EXERCISE PROMPT>
Using the records that appear below, write out exactly the lines from the one with "mat.diffuse_color = color" through the one with "# Main barrel, its top hidden inside the cap", keeping both end lines.

─── SUPPLIED MATERIAL ───

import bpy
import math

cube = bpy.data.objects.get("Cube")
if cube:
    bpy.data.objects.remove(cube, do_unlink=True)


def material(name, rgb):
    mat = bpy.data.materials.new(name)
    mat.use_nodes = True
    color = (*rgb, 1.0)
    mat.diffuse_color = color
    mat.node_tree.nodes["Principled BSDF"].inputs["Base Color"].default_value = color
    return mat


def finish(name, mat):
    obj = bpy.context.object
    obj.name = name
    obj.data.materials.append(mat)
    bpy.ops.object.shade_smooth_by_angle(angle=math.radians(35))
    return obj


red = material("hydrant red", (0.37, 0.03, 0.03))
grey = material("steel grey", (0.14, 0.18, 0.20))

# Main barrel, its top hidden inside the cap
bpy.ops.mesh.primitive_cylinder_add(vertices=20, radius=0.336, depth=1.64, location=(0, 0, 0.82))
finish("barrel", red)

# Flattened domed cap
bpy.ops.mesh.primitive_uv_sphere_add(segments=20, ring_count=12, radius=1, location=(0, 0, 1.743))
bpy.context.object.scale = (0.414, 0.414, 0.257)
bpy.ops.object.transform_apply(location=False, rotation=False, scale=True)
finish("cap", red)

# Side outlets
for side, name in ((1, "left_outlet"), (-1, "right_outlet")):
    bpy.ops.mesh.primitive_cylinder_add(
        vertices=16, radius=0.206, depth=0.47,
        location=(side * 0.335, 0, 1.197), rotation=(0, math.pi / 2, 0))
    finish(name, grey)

───

RESULT FOR THIS TASK>
    mat.diffuse_color = color
    mat.node_tree.nodes["Principled BSDF"].inputs["Base Color"].default_value = color
    return mat


def finish(name, mat):
    obj = bpy.context.object
    obj.name = name
    obj.data.materials.append(mat)
    bpy.ops.object.shade_smooth_by_angle(angle=math.radians(35))
    return obj


red = material("hydrant red", (0.37, 0.03, 0.03))
grey = material("steel grey", (0.14, 0.18, 0.20))

# Main barrel, its top hidden inside the cap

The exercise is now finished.